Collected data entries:
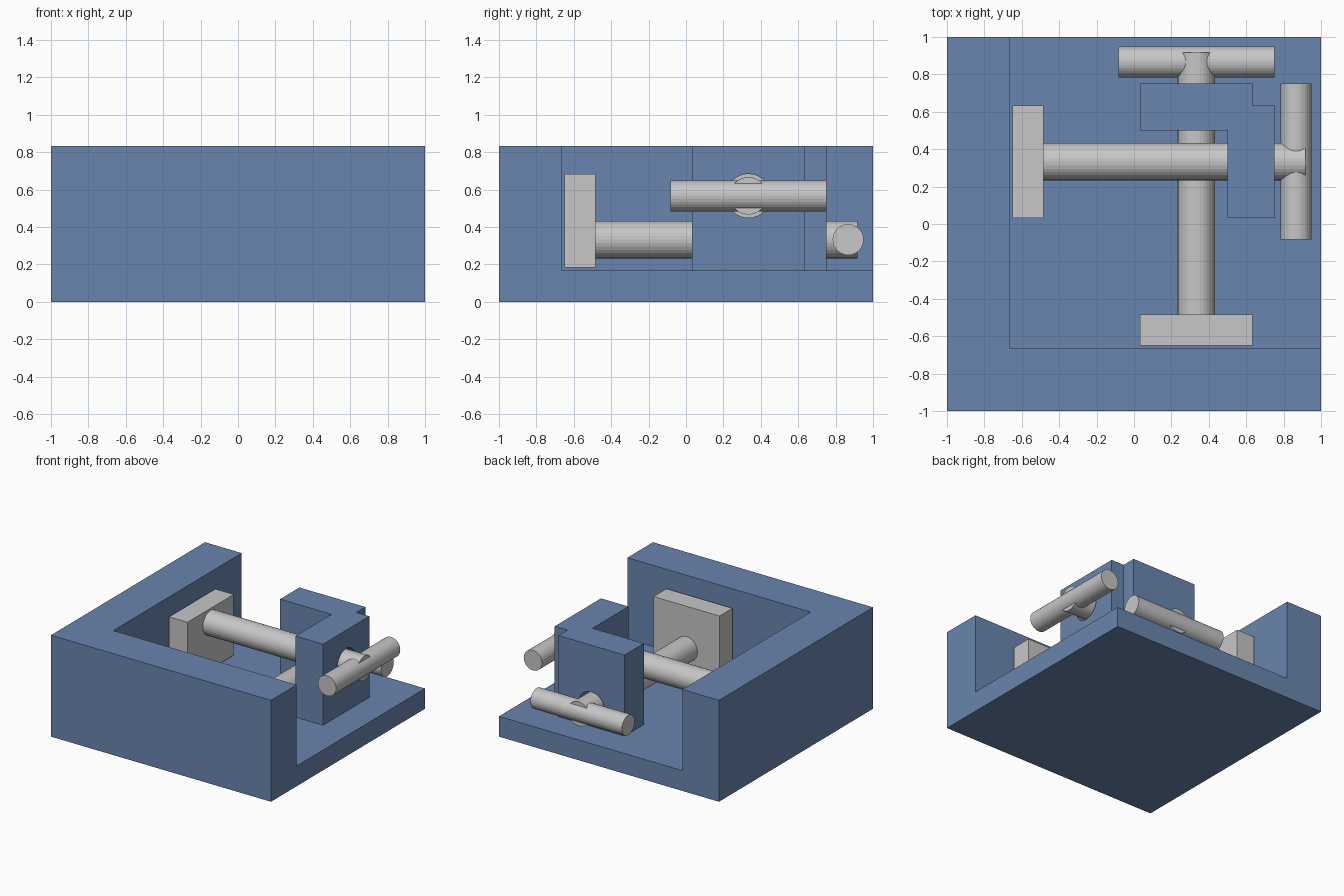
import bpy
import bmesh
from math import pi
from mathutils import Matrix, Vector

cube = bpy.data.objects.get("Cube")
if cube:
    bpy.data.objects.remove(cube, do_unlink=True)


def material(name, colour):
    mat = bpy.data.materials.new(name)
    mat.use_nodes = True
    mat.diffuse_color = colour
    mat.node_tree.nodes["Principled BSDF"].inputs["Base Color"].default_value = colour
    return mat


blue = material("steel blue", (0.142, 0.235, 0.425, 1))
grey = material("light grey", (0.57, 0.57, 0.58, 1))


def finish(name, bm, mat):
    bmesh.ops.recalc_face_normals(bm, faces=bm.faces[:])
    mesh = bpy.data.meshes.new(name)
    bm.to_mesh(mesh)
    bm.free()
    mesh.materials.append(mat)
    obj = bpy.data.objects.new(name, mesh)
    bpy.context.collection.objects.link(obj)
    return obj


def prism(name, outline, z0, z1, mat):
    bm = bmesh.new()
    face = bm.faces.new([bm.verts.new((x, y, z0)) for x, y in outline])
    top = bmesh.ops.extrude_face_region(bm, geom=[face])["geom"]
    verts = [v for v in top if isinstance(v, bmesh.types.BMVert)]
    bmesh.ops.translate(bm, verts=verts, vec=(0, 0, z1 - z0))
    return finish(name, bm, mat)


def box(name, lo, hi, mat):
    outline = [(lo[0], lo[1]), (hi[0], lo[1]), (hi[0], hi[1]), (lo[0], hi[1])]
    return prism(name, outline, lo[2], hi[2], mat)


def rod(name, start, end, radius, mat):
    start, end = Vector(start), Vector(end)
    axis = end - start
    turn = axis.to_track_quat("Z", "Y").to_matrix().to_4x4()
    bm = bmesh.new()
    bmesh.ops.create_cone(bm, cap_ends=True, segments=32, radius1=radius, radius2=radius,
                          depth=axis.length, matrix=Matrix.Translation((start + end) / 2) @ turn)
    return finish(name, bm, mat)


def combine(target, tool, operation):
    mod = target.modifiers.new("combine", "BOOLEAN")
    mod.operation, mod.solver, mod.object = operation, "EXACT", tool
    bpy.context.view_layer.objects.active = target
    bpy.ops.object.modifier_apply(modifier=mod.name)
    bpy.data.objects.remove(tool, do_unlink=True)


FLOOR, TOP, WALL = 1 / 6, 5 / 6, -2 / 3
MID = 1 / 3            # both screws are centred on this line
LOW, HIGH = 1 / 3, 0.567  # axis heights of the two screws

# Base plate with two walls along the front and right sides
body = prism("base_and_walls", [(-1, -1), (1, -1), (1, 1), (-1, 1)], 0, TOP, blue)
combine(body, box("pocket", (WALL, WALL, FLOOR), (1.2, 1.2, 1), blue), "DIFFERENCE")

# Angled block that carries both screws, with clearance holes
block = prism("screw_block", [(0.033, 0.5), (0.5, 0.5), (0.5, 0.033), (0.75, 0.033),
                              (0.75, 0.633), (0.633, 0.633), (0.633, 0.75), (0.033, 0.75)],
              FLOOR, TOP, blue)
combine(block, rod("hole", (0.4, MID, HIGH), (0.9, MID, HIGH), 0.117, blue), "DIFFERENCE")
combine(block, rod("hole", (MID, 0.4, LOW), (MID, 0.9, LOW), 0.117, blue), "DIFFERENCE")

# Two screws at right angles: pressure pad, shaft and cross handle
for label, z, swap in (("side", HIGH, False), ("front", LOW, True)):
    def place(along, across, height):
        return (across, along, height) if swap else (along, across, height)

    box(label + "_pressure_pad", place(-0.65, 0.033, 0.183), place(-0.483, 0.633, 0.683), grey)
    rod(label + "_screw_shaft", place(-0.484, MID, z), place(0.917, MID, z), 0.1, grey)
    rod(label + "_screw_handle", place(0.867, -0.083, z), place(0.867, 0.75, z), 0.083, grey)
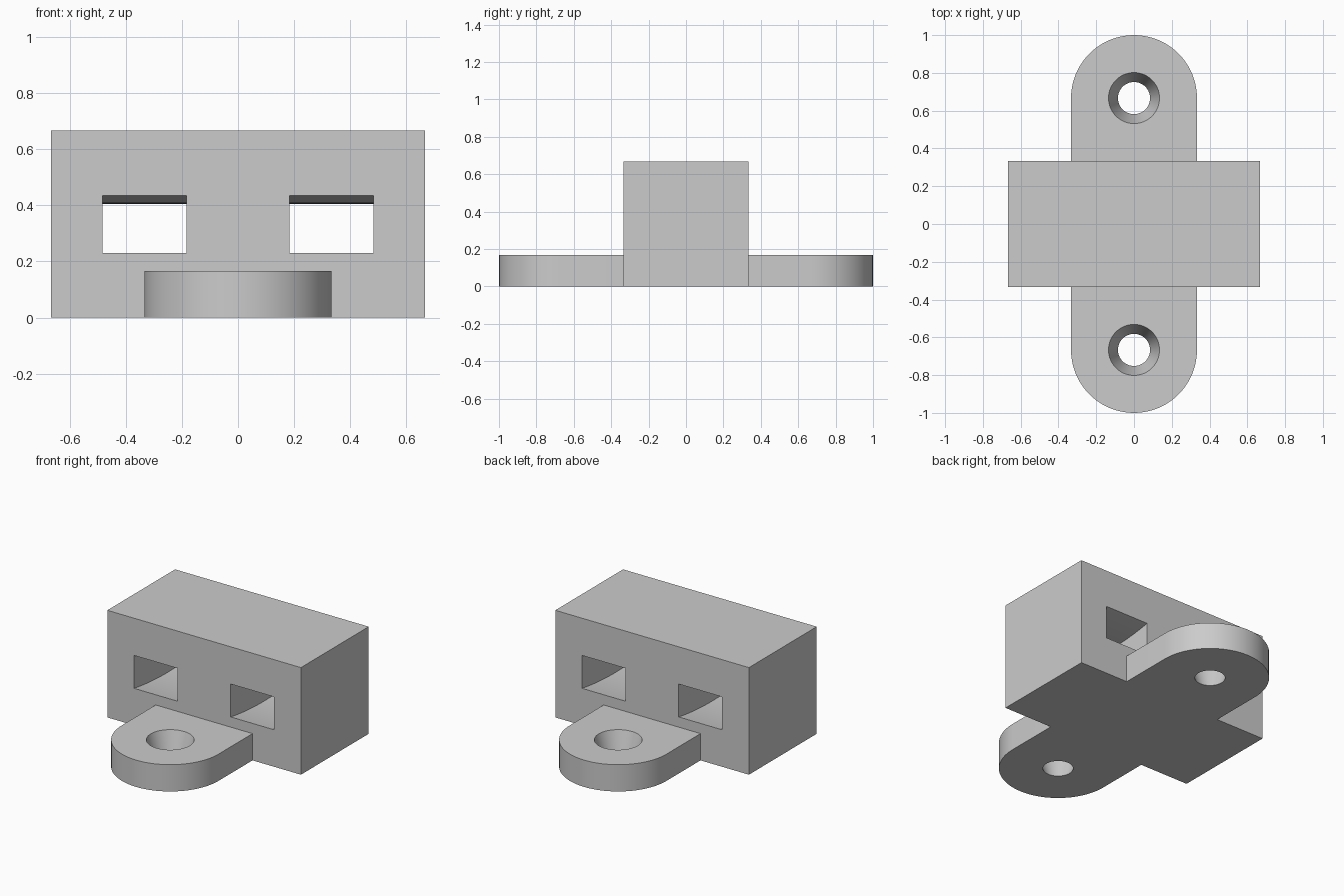
import bpy, bmesh
from math import sin, cos, pi, asin, hypot
from mathutils import Vector

cube = bpy.data.objects.get("Cube")
if cube:
    bpy.data.objects.remove(cube, do_unlink=True)

THIRD = 1 / 3          # half depth of the block, and tab radius
HEIGHT = 2 / 3
TAB_H = 1 / 6

grey = bpy.data.materials.new("light_grey")
grey.use_nodes = True
grey.diffuse_color = (0.6, 0.6, 0.6, 1)
grey.node_tree.nodes["Principled BSDF"].inputs["Base Color"].default_value = (0.6, 0.6, 0.6, 1)


def make_object(name, bm):
    bmesh.ops.recalc_face_normals(bm, faces=bm.faces)
    mesh = bpy.data.meshes.new(name)
    bm.to_mesh(mesh)
    bm.free()
    mesh.materials.append(grey)
    obj = bpy.data.objects.new(name, mesh)
    bpy.context.collection.objects.link(obj)
    return obj


def prism(name, outline, direction):
    """Extrude a closed outline along a direction."""
    bm = bmesh.new()
    face = bm.faces.new([bm.verts.new(p) for p in outline])
    geom = bmesh.ops.extrude_face_region(bm, geom=[face])["geom"]
    verts = [g for g in geom if isinstance(g, bmesh.types.BMVert)]
    bmesh.ops.translate(bm, vec=Vector(direction), verts=verts)
    return make_object(name, bm)


def combine(target, tool, operation):
    mod = target.modifiers.new(operation.lower(), "BOOLEAN")
    mod.operation, mod.object, mod.solver = operation, tool, "EXACT"
    bpy.context.view_layer.objects.active = target
    bpy.ops.object.modifier_apply(modifier=mod.name)
    bpy.data.objects.remove(tool, do_unlink=True)


# Main block
w, d = 2 * THIRD, THIRD
bracket = prism("mounting_block", [(-w, -d, 0), (w, -d, 0), (w, d, 0), (-w, d, 0)], (0, 0, HEIGHT))

# Round-ended base plate forming both screw tabs
steps = 40
outline = []
for start, cy in ((0, w), (pi, -w)):
    for i in range(steps + 1):
        a = start + pi * i / steps
        outline.append((THIRD * cos(a), cy + THIRD * sin(a), 0))
combine(bracket, prism("screw_tabs", outline, (0, 0, TAB_H)), "UNION")

# Tapered screw holes
for side in (-1, 1):
    bm = bmesh.new()
    bmesh.ops.create_cone(bm, cap_ends=True, segments=64, radius1=0.079, radius2=0.141,
                          depth=TAB_H + 0.04)
    bmesh.ops.translate(bm, vec=(0, side * w, TAB_H / 2), verts=bm.verts)
    combine(bracket, make_object("screw_hole_cutter", bm), "DIFFERENCE")

# Pair of strap slots that sag gently through the block
r_in, z_low = 1.87, 0.405
zc = z_low + r_in
r_out = hypot(zc - 0.23, d)


def arc(x, radius, n=24):
    limit = asin((d + 0.04) / radius)
    angles = [limit * (2 * i / n - 1) for i in range(n + 1)]
    return [(x, radius * sin(a), zc - radius * cos(a)) for a in angles]


for x in (-0.483, 0.183):
    loop = arc(x, r_out) + arc(x, r_in)[::-1]
    combine(bracket, prism("strap_slot_cutter", loop, (0.3, 0, 0)), "DIFFERENCE")

# One material slot and smooth curved walls with sharp edges
bracket.name = "strap_mount_bracket"
bracket.data.materials.clear()
bracket.data.materials.append(grey)
for poly in bracket.data.polygons:
    poly.material_index = 0
bpy.ops.object.select_all(action="DESELECT")
bracket.select_set(True)
bpy.context.view_layer.objects.active = bracket
bpy.ops.object.shade_smooth_by_angle(angle=pi / 6)
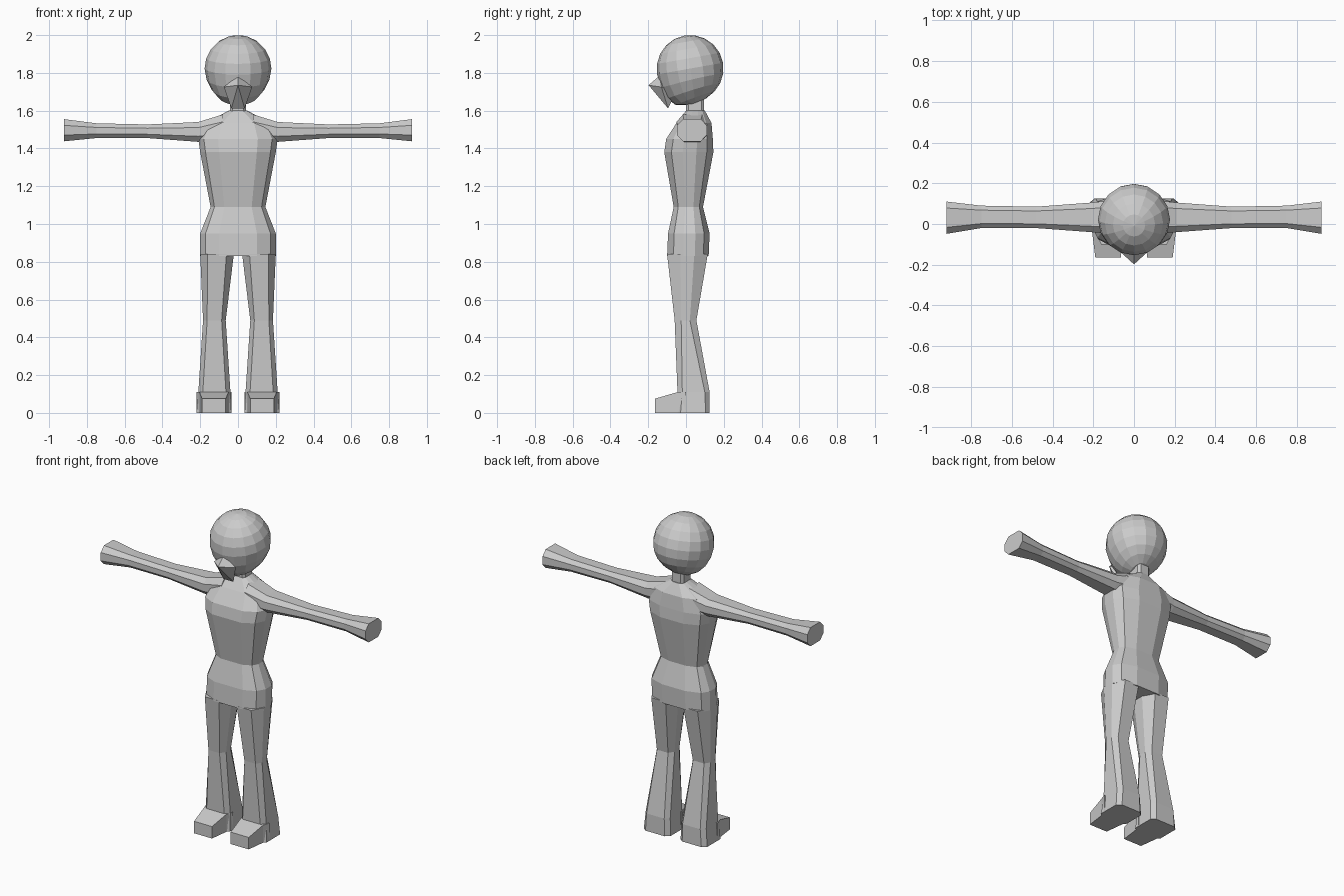
import bpy, bmesh, math
from mathutils import Vector, Matrix

cube = bpy.data.objects.get("Cube")
if cube:
    bpy.data.objects.remove(cube, do_unlink=True)

GREY = (0.6, 0.6, 0.6, 1)
clay = bpy.data.materials.new("clay grey")
clay.use_nodes = True
clay.diffuse_color = GREY
clay.node_tree.nodes["Principled BSDF"].inputs["Base Color"].default_value = GREY


def finish(bm, name, mirror=False):
    bmesh.ops.recalc_face_normals(bm, faces=bm.faces)
    mesh = bpy.data.meshes.new(name)
    bm.to_mesh(mesh)
    bm.free()
    mesh.materials.append(clay)
    obj = bpy.data.objects.new(name, mesh)
    bpy.context.collection.objects.link(obj)
    if mirror:
        obj.modifiers.new("Mirror", "MIRROR").use_mirror_merge = False
    return obj


def loft(name, sections, mirror=False):
    """Skin a list of equal-length point loops and cap both ends."""
    bm = bmesh.new()
    rings = [[bm.verts.new(p) for p in s] for s in sections]
    for a, b in zip(rings, rings[1:]):
        for i in range(len(a)):
            j = (i + 1) % len(a)
            bm.faces.new((a[i], a[j], b[j], b[i]))
    bm.faces.new(rings[0])
    bm.faces.new(rings[-1])
    return finish(bm, name, mirror)


def octagon(u0, u1, v0, v1, cu, cv):
    """Rectangle with corners cut by fractions cu, cv of its size."""
    a, b = (u1 - u0) * cu, (v1 - v0) * cv
    return [(u0 + a, v0), (u1 - a, v0), (u1, v0 + b), (u1, v1 - b),
            (u1 - a, v1), (u0 + a, v1), (u0, v1 - b), (u0, v0 + b)]


def torso_section(z, w, front, back, mid=0.02):
    """Twelve-sided symmetric body section."""
    f, b = front - mid, back - mid
    half = [(0.5, f), (0.86, f * 0.72), (1, f * 0.28),
            (1, b * 0.28), (0.86, b * 0.72), (0.4, b)]
    pts = [(w * x, mid + y, z) for x, y in half]
    return pts + [(-x, y, z) for x, y, z in reversed(pts)]


# Torso with hips, waist, chest and sloping shoulders
loft("torso", [
    torso_section(0.83, 0.20, -0.10, 0.12),
    torso_section(0.95, 0.20, -0.095, 0.125),
    torso_section(1.09, 0.145, -0.065, 0.09),
    torso_section(1.38, 0.20, -0.115, 0.145),
    torso_section(1.45, 0.21, -0.105, 0.142, 0.03),
    torso_section(1.535, 0.17, -0.05, 0.135, 0.035),
    torso_section(1.60, 0.05, 0.0, 0.10, 0.05),
])

# Neck
loft("neck", [[(x, y, z) for x, y in octagon(-0.042, 0.042, 0.0, 0.095, 0.15, 0.15)]
              for z in (1.58, 1.68)])

# Arms, flaring at the shoulder and wrist
arm = [(0.08, -0.05, 0.12, 1.44, 1.58), (0.21, -0.04, 0.105, 1.435, 1.54),
       (0.48, -0.02, 0.085, 1.455, 1.527), (0.75, -0.02, 0.09, 1.455, 1.533),
       (0.92, -0.048, 0.11, 1.438, 1.555)]
loft("arm", [[(x, y, z) for y, z in octagon(y0, y1, z0, z1, 0.2, 0.28)]
             for x, y0, y1, z0, z1 in arm], mirror=True)

# Legs, narrow at the knee and flared at the ankle
leg = [(0.0, 0.035, 0.22, -0.05, 0.125, 0.14, 0.12),
       (0.11, 0.04, 0.21, -0.045, 0.125, 0.14, 0.15),
       (0.49, 0.065, 0.185, -0.06, 0.055, 0.18, 0.3),
       (0.84, 0.022, 0.20, -0.10, 0.115, 0.22, 0.33)]
loft("leg", [[(x, y, z) for x, y in octagon(x0, x1, y0, y1, cx, cy)]
             for z, x0, x1, y0, y1, cx, cy in leg], mirror=True)

# Feet, wedges tapering to a blunt toe
foot = [(0.0, 0.035, 0.22, 0.11), (-0.045, 0.05, 0.205, 0.11),
        (-0.165, 0.065, 0.19, 0.075)]
loft("foot", [[(x0, y, 0), (x1, y, 0), (x1, y, top), (x0, y, top)]
              for y, x0, x1, top in foot], mirror=True)

# Head: faceted ball, tilted, with the lower front drawn into a jaw
bm = bmesh.new()
bmesh.ops.create_uvsphere(
    bm, u_segments=16, v_segments=10, radius=0.177,
    matrix=Matrix.Translation((0, 0.022, 1.823)) @ Matrix.Rotation(math.radians(10), 4, "X"))
for v in bm.verts:
    low = max(0, 1.80 - v.co.z) / 0.16
    ahead = min(1, max(0, (0.12 - v.co.y) / 0.2))
    v.co.z -= 0.045 * low * ahead
    v.co.x *= 1 - 0.12 * low * ahead
    v.co.z = max(v.co.z, 1.615 + 0.16 * (v.co.y + 0.10))
finish(bm, "head")

# Beak-like nose running down to the chin
bm = bmesh.new()
for p in [(0, -0.198, 1.735), (0, -0.14, 1.785), (0.075, -0.13, 1.725),
          (-0.075, -0.13, 1.725), (0.035, -0.095, 1.612), (-0.035, -0.095, 1.612),
          (0, -0.05, 1.70)]:
    bm.verts.new(p)
bmesh.ops.convex_hull(bm, input=bm.verts)
finish(bm, "nose")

**What is expected**
Look above for the line with "return prism(name, outline, lo[2], hi[2], mat)"; retype exactly that line, every line after it up to the line with "LOW, HIGH = 1", and that line too, nothing else.

**Expected answer**
    return prism(name, outline, lo[2], hi[2], mat)


def rod(name, start, end, radius, mat):
    start, end = Vector(start), Vector(end)
    axis = end - start
    turn = axis.to_track_quat("Z", "Y").to_matrix().to_4x4()
    bm = bmesh.new()
    bmesh.ops.create_cone(bm, cap_ends=True, segments=32, radius1=radius, radius2=radius,
                          depth=axis.length, matrix=Matrix.Translation((start + end) / 2) @ turn)
    return finish(name, bm, mat)


def combine(target, tool, operation):
    mod = target.modifiers.new("combine", "BOOLEAN")
    mod.operation, mod.solver, mod.object = operation, "EXACT", tool
    bpy.context.view_layer.objects.active = target
    bpy.ops.object.modifier_apply(modifier=mod.name)
    bpy.data.objects.remove(tool, do_unlink=True)


FLOOR, TOP, WALL = 1 / 6, 5 / 6, -2 / 3
MID = 1 / 3            # both screws are centred on this line
LOW, HIGH = 1 / 3, 0.567  # axis heights of the two screws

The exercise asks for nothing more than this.